Don’t forget that the first parent teacher interviews are as much an opportunity for the teacher to ask you about your child, as they are for you to ask questions about their education.
Bear in mind that the first set of parent teacher interviews are generally held in Term 1, which means that the teacher has probably only known your child for a few weeks, whereas you’ve known them their whole life! So don’t be surprised if the teacher initiates the majority of the discussion during the interview and asks you a lot of questions about your child. This information is essential for the teacher to be able to develop an appropriate learning plan for your child.

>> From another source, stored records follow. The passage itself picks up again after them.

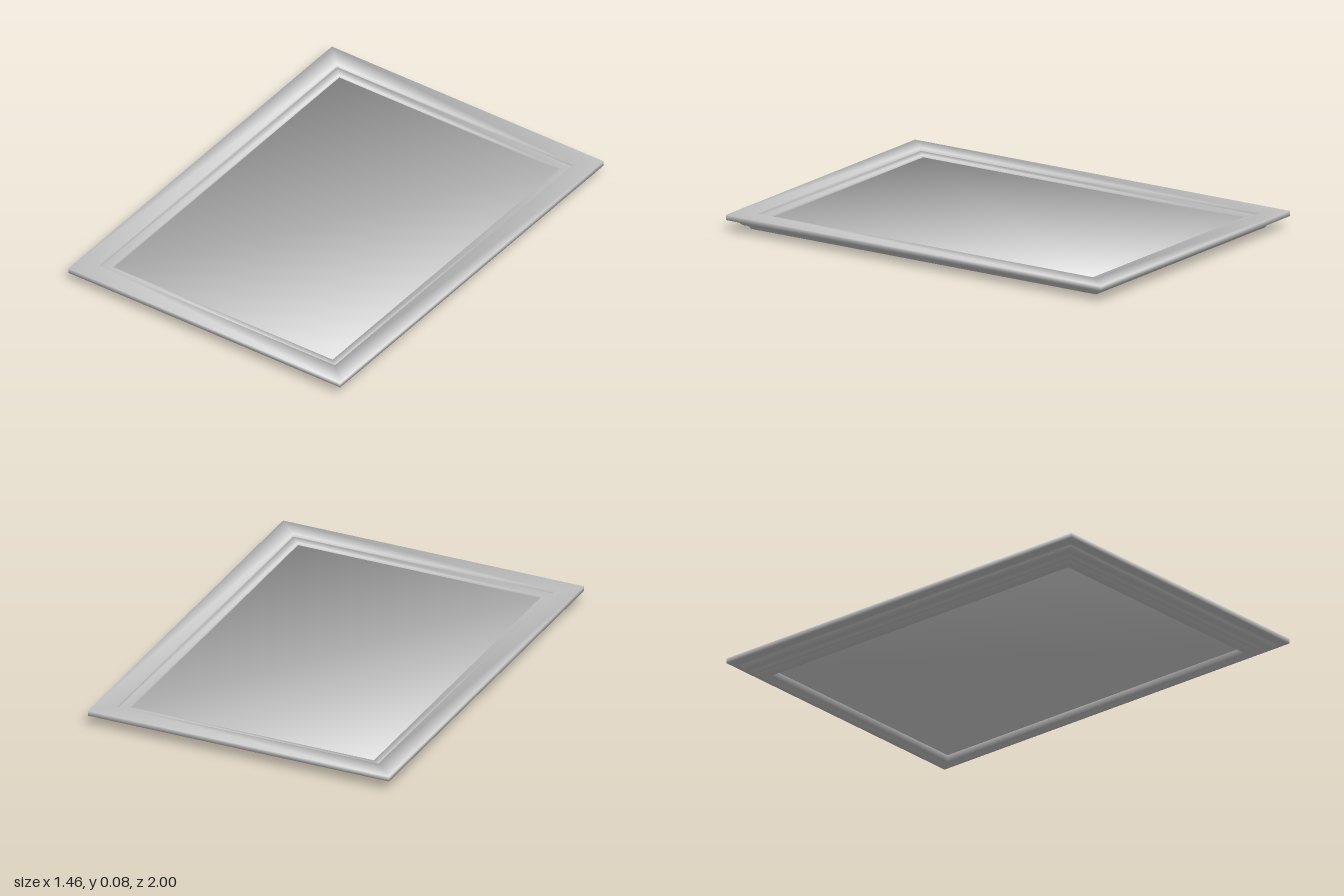
import * as THREE from 'three';
import { mergeVertices } from 'three/addons/utils/BufferGeometryUtils.js';

const HALF_W = 0.73, HALF_L = 1.0;
const material = new THREE.MeshStandardMaterial({ color: 0xcccccc });

// Sweeps a closed [inset, y] profile around the rectangle with mitred corners.
// Normals are the even average of the strips that meet at each corner.
function sweepFrame(profile) {
  const corners = [[1, 1], [1, -1], [-1, -1], [-1, 1]];
  const n = profile.length;
  const strips = profile.map(([inset, y], i) => {
    const [nextInset, nextY] = profile[(i + 1) % n];
    return new THREE.Vector2(y - nextY, inset - nextInset).normalize();
  });
  const positions = [], normals = [], index = [];
  profile.forEach(([inset, y], i) => {
    const out = strips[i].clone().add(strips[(i + n - 1) % n]);
    const normal = new THREE.Vector3(out.x, 2 * out.y, out.x).normalize();
    for (const [sx, sz] of corners) {
      positions.push(sx * (HALF_W - inset), y, sz * (HALF_L - inset));
      normals.push(sx * normal.x, normal.y, sz * normal.z);
    }
    const j = (i + 1) % n;
    for (let k = 0; k < 4; k++) {
      const m = (k + 1) % 4;
      const a = i * 4 + k, b = j * 4 + k, c = j * 4 + m, d = i * 4 + m;
      index.push(a, b, c, a, c, d);
    }
  });
  const geometry = new THREE.BufferGeometry();
  geometry.setAttribute('position', new THREE.Float32BufferAttribute(positions, 3));
  geometry.setAttribute('normal', new THREE.Float32BufferAttribute(normals, 3));
  geometry.setIndex(index);
  return geometry;
}

// A box with shared corners whose normals point diagonally outward.
function softBox(w, h, d) {
  const box = new THREE.BoxGeometry(w, h, d);
  box.deleteAttribute('normal');
  box.deleteAttribute('uv');
  const geometry = mergeVertices(box);
  const normals = Array.from(geometry.attributes.position.array, v => Math.sign(v) / Math.sqrt(3));
  geometry.setAttribute('normal', new THREE.Float32BufferAttribute(normals, 3));
  return geometry;
}

export function createModel() {
  const group = new THREE.Group();
  group.name = 'framedPanel';

  const add = (name, geometry) => {
    const mesh = new THREE.Mesh(geometry, material);
    mesh.name = name;
    group.add(mesh);
    return mesh;
  };

  // Outer moulding: top rim, lip, stepped cove below
  add('mouldedFrame', sweepFrame([
    [0.095, 0.078], [0, 0.078], [0, 0.055], [0.004, 0.053], [0.034, 0.051],
    [0.039, 0.048], [0.042, 0.043], [0.046, 0.034], [0.054, 0.028],
    [0.068, 0.024], [0.075, 0.018], [0.078, 0.010], [0.082, 0.008],
    [0.095, 0.008],
  ]));

  // Inner strip, one step below the rim, ending in a lip underneath
  add('innerStrip', sweepFrame([
    [0.138, 0.064], [0.094, 0.064], [0.094, 0.007], [0.134, 0.005], [0.138, 0],
  ]));

  // Thin panel recessed from both faces
  add('panel', softBox(1.188, 0.018, 1.728)).position.y = 0.043;

  return group;
}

There are however, a few important questions that you should ask during the initial parent teacher interviews. These will give you a great understanding of how your little one is settling in to their new class. The main questions to ask are:
- Is my child happy in class?

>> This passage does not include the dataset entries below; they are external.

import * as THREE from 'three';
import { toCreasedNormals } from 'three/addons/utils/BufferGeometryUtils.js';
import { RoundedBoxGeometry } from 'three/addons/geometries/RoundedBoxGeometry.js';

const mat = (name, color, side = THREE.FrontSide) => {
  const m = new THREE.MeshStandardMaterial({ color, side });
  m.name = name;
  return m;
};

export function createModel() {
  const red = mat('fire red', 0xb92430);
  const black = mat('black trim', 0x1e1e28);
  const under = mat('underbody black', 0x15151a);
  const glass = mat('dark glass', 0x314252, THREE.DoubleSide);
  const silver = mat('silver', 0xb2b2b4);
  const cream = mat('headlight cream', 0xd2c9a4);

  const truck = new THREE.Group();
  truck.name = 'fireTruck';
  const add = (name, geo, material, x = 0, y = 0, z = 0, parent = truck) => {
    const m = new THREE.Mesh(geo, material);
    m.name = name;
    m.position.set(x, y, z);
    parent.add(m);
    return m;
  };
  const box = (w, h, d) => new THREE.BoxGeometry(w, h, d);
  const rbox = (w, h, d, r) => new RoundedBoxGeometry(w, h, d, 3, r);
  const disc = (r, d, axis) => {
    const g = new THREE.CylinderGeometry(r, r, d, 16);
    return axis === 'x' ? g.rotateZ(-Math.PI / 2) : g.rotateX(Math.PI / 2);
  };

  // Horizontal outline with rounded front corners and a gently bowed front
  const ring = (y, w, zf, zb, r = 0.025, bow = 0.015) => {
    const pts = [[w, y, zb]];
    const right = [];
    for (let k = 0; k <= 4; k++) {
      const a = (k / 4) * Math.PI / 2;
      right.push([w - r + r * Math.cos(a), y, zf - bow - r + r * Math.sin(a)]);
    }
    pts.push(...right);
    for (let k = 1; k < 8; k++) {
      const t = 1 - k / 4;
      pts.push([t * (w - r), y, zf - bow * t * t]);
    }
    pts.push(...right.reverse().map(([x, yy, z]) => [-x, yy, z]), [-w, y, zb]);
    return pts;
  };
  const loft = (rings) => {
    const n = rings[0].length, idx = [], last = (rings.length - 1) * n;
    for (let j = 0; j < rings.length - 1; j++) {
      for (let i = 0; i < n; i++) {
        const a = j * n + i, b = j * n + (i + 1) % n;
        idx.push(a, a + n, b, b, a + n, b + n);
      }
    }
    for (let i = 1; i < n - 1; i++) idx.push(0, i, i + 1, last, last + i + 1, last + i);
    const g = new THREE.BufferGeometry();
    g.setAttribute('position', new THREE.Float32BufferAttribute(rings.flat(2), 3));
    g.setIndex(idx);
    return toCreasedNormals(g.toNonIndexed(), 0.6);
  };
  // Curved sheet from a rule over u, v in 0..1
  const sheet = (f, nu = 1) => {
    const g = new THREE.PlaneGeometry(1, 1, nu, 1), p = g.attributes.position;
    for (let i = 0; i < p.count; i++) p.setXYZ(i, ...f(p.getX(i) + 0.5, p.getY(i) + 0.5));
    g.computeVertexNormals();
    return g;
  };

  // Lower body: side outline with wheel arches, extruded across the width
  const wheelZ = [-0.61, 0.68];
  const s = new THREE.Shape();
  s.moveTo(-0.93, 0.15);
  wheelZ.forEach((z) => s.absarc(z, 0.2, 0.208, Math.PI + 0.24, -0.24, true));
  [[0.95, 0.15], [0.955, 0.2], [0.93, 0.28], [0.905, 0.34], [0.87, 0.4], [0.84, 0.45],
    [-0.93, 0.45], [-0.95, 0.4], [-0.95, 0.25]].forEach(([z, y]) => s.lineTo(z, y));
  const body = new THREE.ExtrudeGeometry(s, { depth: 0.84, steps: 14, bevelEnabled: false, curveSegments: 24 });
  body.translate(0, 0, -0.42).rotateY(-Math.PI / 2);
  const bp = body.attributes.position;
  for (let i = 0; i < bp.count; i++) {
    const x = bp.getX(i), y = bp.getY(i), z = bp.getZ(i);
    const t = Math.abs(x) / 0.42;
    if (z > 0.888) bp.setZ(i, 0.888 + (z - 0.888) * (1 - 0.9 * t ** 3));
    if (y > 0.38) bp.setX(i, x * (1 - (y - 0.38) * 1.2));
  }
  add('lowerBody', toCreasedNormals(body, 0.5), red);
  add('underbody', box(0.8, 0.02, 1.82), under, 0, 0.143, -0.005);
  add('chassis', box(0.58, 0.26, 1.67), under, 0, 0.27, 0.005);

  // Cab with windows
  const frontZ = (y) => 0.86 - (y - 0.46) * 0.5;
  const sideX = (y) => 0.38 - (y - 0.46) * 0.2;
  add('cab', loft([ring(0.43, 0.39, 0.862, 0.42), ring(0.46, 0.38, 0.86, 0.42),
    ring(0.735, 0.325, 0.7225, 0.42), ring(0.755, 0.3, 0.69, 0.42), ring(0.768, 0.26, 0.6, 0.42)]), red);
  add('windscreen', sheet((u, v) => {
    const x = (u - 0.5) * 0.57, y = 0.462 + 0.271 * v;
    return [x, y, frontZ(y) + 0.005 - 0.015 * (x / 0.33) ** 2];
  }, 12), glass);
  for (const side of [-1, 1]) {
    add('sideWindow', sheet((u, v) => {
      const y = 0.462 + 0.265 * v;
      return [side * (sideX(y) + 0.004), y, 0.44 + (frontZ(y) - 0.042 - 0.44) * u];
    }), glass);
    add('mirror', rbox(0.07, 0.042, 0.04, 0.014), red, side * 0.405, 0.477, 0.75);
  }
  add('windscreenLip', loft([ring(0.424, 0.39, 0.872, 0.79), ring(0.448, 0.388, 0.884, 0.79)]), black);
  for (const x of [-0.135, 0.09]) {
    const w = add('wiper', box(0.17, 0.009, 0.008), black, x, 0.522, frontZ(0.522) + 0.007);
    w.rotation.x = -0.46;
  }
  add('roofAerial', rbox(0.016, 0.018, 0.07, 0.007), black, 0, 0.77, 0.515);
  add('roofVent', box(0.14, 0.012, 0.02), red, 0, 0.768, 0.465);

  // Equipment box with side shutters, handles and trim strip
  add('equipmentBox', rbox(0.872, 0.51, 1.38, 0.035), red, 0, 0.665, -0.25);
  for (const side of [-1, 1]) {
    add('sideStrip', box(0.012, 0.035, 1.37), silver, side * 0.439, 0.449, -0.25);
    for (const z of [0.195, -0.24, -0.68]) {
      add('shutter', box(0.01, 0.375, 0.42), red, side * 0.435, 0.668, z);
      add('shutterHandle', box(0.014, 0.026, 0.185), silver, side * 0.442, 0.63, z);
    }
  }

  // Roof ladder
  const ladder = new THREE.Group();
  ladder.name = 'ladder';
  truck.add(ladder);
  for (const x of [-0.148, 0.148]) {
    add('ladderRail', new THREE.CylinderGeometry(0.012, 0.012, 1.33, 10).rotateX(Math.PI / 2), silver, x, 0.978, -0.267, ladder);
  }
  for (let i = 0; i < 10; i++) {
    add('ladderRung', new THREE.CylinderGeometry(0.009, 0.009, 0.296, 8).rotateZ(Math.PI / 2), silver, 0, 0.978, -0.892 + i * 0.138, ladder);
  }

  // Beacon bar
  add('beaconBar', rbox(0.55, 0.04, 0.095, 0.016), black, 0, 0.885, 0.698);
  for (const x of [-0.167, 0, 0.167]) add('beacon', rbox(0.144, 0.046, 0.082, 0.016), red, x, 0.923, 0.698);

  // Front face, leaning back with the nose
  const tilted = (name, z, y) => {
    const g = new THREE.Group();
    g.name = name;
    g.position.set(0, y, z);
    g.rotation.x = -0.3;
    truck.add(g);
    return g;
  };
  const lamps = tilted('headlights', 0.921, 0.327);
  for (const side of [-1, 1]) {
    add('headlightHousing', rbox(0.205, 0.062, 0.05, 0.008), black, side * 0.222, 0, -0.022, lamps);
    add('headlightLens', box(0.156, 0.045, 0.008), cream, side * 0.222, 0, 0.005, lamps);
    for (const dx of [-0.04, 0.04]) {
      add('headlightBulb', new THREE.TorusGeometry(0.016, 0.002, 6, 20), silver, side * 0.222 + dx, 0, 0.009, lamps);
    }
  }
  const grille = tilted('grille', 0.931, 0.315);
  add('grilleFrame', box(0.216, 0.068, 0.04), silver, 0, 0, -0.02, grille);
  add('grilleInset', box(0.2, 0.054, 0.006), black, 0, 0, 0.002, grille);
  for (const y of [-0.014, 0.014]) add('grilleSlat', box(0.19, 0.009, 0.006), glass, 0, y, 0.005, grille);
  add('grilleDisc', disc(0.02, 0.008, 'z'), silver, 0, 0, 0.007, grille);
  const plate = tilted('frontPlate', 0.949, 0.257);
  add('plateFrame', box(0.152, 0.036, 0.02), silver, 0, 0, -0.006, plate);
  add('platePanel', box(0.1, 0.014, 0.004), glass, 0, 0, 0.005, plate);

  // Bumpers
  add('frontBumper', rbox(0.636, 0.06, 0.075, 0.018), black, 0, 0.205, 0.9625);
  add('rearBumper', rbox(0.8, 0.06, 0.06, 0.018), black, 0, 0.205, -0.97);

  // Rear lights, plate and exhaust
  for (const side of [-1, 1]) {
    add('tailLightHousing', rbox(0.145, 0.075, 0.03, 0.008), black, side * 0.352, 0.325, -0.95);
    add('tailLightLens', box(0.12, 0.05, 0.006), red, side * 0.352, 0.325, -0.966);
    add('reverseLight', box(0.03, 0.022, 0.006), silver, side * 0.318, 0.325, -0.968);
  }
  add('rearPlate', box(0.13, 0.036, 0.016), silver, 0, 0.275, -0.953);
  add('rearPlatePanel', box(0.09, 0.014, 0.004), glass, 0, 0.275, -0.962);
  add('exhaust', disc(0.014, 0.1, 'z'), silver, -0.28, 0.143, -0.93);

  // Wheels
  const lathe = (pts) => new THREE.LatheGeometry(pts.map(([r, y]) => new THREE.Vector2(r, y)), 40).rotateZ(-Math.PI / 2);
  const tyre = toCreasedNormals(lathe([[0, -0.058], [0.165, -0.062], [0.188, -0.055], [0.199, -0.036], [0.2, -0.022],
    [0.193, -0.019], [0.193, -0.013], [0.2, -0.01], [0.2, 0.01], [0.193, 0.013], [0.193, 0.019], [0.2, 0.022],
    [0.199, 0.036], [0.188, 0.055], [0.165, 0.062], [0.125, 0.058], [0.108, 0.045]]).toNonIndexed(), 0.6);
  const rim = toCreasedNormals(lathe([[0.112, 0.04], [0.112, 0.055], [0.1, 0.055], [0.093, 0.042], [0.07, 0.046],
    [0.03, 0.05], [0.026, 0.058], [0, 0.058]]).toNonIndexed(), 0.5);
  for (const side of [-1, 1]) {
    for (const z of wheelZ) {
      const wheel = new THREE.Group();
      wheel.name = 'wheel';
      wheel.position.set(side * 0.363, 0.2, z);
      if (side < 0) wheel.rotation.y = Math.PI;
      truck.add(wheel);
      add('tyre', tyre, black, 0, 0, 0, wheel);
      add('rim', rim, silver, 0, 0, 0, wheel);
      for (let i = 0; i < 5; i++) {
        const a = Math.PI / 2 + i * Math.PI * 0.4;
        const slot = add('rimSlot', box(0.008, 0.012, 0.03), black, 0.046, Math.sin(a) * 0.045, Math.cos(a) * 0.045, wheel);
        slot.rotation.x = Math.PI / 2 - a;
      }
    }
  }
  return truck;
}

- Has my child made friends?
- Are there any issues in the playground?
- What are my child’s academic strengths and weaknesses?
- What areas do we need to focus on at home?
- Does my child participate in discussions and activities?
- What expectations does the school have in regards to homework?
- What is the best way for me to contact you?
If you have any concerns that you feel will require a longer discussion, then it’s a good idea to organize a separate appointment time with the teacher on a different day. Parent teacher interview nights are incredibly busy and you don’t want to keep other parents waiting if your appointment time runs over.
One of the most important things to remember is to go into the interviews with an open mind. Generally teachers will talk about your child’s strengths and weaknesses. Rather than become defensive if the teacher brings up an issue they have noticed in the classroom or playground, talk about it with them rationally and come up with an action plan that can be implemented at school and home. Teachers really do have your child’s best interests at heart and will be more than willing to work together with you on any social or educational concerns.
While parent teacher interviews are a great chance to meet your child’s teacher, they are really only the very beginning of your relationship. If possible, try and communicate regularly, whether it be through a quick email, phone call, note, or even just by popping into the classroom. Regular communication between parents and teachers is absolutely essential to your child’s education.
So don’t be worried about parent teacher interviews – use them as a chance to learn about your child’s education and find out ways you can support their learning at home.